[Entries supplied]
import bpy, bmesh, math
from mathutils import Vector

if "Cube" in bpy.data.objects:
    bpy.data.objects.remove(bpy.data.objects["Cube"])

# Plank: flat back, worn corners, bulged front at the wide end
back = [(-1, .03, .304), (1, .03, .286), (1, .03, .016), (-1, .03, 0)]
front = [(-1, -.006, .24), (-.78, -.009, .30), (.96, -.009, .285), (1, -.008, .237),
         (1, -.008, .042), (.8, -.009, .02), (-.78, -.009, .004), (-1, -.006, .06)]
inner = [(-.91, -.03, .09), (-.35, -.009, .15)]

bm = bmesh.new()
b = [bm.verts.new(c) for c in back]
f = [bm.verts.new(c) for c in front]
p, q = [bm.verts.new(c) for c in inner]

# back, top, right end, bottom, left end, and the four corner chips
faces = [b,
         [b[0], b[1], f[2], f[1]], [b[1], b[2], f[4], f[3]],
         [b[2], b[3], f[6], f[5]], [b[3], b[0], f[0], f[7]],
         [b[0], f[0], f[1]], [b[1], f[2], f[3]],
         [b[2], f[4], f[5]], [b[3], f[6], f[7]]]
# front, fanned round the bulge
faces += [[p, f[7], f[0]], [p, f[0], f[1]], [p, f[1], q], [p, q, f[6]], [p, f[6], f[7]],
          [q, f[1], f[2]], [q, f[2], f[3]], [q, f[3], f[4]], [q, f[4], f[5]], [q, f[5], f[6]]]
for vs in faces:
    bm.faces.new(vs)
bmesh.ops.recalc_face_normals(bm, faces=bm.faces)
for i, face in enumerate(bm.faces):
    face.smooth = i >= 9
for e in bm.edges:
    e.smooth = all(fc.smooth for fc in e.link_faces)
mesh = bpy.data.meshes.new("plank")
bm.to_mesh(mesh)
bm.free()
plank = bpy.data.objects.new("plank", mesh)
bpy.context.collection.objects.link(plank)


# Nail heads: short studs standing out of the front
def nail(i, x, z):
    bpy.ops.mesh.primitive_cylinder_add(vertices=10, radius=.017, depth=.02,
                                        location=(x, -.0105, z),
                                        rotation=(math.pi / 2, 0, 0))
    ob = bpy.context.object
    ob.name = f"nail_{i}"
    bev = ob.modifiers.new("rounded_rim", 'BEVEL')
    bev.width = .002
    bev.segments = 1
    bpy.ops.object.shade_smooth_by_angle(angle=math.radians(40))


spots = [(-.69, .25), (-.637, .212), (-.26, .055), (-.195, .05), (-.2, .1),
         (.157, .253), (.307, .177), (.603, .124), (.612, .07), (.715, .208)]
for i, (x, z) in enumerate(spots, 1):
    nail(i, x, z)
[/Entries supplied]
[Entries supplied]
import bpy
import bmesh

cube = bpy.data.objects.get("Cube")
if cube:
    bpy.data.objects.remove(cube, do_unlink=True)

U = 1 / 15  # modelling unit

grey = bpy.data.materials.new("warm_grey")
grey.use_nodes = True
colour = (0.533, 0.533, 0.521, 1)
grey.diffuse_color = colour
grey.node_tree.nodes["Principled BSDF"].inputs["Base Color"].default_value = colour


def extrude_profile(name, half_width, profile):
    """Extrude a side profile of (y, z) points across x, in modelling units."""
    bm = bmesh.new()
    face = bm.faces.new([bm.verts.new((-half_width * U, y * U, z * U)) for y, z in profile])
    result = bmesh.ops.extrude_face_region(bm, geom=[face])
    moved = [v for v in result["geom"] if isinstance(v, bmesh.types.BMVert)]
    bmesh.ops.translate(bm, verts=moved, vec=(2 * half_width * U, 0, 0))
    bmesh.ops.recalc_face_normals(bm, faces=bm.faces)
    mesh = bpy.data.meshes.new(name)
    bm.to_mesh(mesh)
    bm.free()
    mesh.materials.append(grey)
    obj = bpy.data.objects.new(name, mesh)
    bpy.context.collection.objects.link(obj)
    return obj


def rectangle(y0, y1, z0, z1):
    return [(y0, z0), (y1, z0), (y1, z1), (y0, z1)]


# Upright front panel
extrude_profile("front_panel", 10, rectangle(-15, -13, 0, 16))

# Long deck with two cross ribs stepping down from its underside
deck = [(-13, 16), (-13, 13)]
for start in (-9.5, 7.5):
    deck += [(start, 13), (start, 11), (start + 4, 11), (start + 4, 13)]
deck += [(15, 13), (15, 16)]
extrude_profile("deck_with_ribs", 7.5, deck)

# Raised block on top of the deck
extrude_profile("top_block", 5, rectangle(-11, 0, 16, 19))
[/Entries supplied]
[Entries supplied]
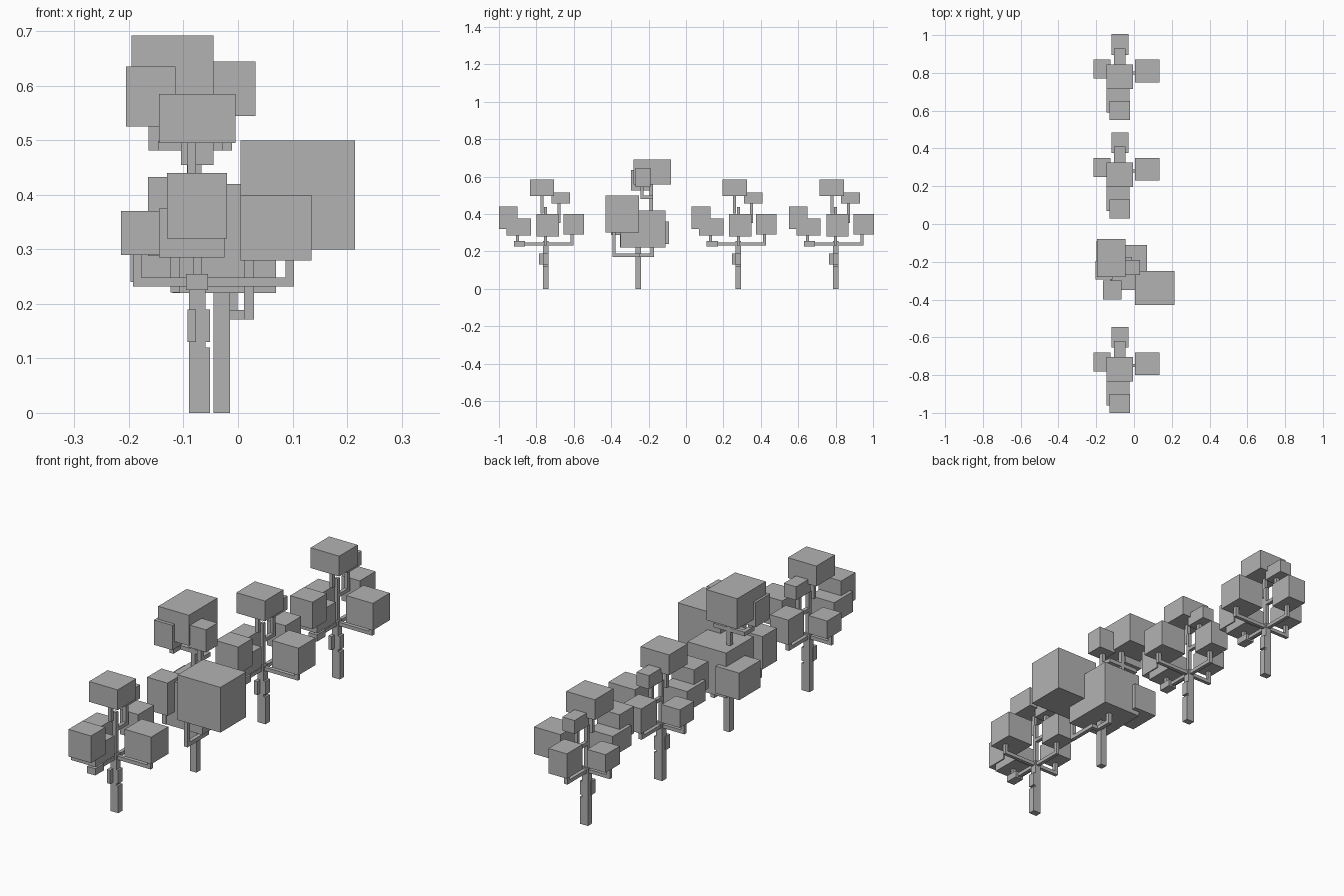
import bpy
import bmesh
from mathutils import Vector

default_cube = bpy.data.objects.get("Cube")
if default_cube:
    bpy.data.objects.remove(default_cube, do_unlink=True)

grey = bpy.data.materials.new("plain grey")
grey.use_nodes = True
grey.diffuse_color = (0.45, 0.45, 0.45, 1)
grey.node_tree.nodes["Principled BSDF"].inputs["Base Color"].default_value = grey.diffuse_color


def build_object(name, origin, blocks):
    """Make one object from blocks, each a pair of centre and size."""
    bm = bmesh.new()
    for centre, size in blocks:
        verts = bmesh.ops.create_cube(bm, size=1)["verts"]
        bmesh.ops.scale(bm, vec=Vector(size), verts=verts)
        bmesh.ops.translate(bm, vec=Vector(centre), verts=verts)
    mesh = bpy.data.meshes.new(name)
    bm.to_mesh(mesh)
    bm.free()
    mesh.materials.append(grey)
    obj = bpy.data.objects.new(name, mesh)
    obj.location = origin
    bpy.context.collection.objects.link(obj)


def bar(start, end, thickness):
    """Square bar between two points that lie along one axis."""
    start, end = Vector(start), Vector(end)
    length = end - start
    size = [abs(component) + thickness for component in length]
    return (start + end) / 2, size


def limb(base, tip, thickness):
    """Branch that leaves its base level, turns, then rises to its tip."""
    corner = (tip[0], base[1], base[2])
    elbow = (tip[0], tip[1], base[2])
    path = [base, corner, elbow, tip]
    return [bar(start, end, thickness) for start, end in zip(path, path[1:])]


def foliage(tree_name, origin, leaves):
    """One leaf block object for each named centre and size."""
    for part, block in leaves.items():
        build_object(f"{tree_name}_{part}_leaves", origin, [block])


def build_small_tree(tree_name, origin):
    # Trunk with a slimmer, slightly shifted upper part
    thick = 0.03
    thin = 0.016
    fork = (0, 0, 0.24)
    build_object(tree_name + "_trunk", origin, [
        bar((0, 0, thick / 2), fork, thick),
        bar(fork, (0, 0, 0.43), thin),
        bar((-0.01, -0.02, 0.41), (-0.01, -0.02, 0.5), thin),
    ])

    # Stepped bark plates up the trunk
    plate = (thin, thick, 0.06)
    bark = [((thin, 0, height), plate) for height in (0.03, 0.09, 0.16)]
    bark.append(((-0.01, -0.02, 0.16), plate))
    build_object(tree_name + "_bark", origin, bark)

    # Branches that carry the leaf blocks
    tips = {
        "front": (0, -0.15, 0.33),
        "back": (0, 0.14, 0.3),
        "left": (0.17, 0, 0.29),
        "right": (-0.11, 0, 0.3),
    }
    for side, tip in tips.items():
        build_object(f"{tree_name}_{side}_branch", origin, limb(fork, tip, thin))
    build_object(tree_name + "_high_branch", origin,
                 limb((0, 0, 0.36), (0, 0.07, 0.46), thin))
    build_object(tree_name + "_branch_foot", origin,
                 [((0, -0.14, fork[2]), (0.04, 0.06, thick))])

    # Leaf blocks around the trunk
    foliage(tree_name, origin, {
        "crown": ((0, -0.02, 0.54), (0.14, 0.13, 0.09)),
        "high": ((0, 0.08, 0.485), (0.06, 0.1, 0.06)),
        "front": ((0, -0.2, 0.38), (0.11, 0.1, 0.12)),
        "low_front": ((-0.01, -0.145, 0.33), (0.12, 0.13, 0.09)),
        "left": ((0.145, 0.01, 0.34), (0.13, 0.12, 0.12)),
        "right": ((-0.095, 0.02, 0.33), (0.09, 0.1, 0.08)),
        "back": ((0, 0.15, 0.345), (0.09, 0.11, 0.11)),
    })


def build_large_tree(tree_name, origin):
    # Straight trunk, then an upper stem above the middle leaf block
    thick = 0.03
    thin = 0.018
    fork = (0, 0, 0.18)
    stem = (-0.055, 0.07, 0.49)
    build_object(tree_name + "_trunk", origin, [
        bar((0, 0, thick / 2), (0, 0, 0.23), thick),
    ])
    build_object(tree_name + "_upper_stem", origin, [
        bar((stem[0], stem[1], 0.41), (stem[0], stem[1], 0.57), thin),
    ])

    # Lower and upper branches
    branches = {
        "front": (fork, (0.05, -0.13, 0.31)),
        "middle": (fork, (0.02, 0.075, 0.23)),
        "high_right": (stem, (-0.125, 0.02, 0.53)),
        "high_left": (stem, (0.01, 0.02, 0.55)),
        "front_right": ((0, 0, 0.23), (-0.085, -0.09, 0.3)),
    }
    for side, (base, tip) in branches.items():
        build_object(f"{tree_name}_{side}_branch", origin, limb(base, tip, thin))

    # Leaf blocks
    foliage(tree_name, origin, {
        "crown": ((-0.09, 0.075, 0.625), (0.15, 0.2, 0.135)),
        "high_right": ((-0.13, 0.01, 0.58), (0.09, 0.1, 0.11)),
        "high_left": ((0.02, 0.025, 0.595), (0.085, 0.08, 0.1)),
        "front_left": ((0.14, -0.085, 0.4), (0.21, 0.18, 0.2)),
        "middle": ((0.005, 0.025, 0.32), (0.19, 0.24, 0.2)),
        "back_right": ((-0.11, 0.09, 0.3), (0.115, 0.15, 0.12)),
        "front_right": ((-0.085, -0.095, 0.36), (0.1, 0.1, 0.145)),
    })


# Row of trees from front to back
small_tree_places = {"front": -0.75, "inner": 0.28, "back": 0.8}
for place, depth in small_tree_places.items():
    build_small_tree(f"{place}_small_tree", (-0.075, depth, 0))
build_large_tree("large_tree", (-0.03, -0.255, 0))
[/Entries supplied]
# Problem details:
Print again the lines of the entries above that fall between the line holding "size = [abs(component)" and the line holding "# Branches that carry the leaf blocks", inclusive, exactly as they stand.

# Answer to the exercise:
    size = [abs(component) + thickness for component in length]
    return (start + end) / 2, size


def limb(base, tip, thickness):
    """Branch that leaves its base level, turns, then rises to its tip."""
    corner = (tip[0], base[1], base[2])
    elbow = (tip[0], tip[1], base[2])
    path = [base, corner, elbow, tip]
    return [bar(start, end, thickness) for start, end in zip(path, path[1:])]


def foliage(tree_name, origin, leaves):
    """One leaf block object for each named centre and size."""
    for part, block in leaves.items():
        build_object(f"{tree_name}_{part}_leaves", origin, [block])


def build_small_tree(tree_name, origin):
    # Trunk with a slimmer, slightly shifted upper part
    thick = 0.03
    thin = 0.016
    fork = (0, 0, 0.24)
    build_object(tree_name + "_trunk", origin, [
        bar((0, 0, thick / 2), fork, thick),
        bar(fork, (0, 0, 0.43), thin),
        bar((-0.01, -0.02, 0.41), (-0.01, -0.02, 0.5), thin),
    ])

    # Stepped bark plates up the trunk
    plate = (thin, thick, 0.06)
    bark = [((thin, 0, height), plate) for height in (0.03, 0.09, 0.16)]
    bark.append(((-0.01, -0.02, 0.16), plate))
    build_object(tree_name + "_bark", origin, bark)

    # Branches that carry the leaf blocks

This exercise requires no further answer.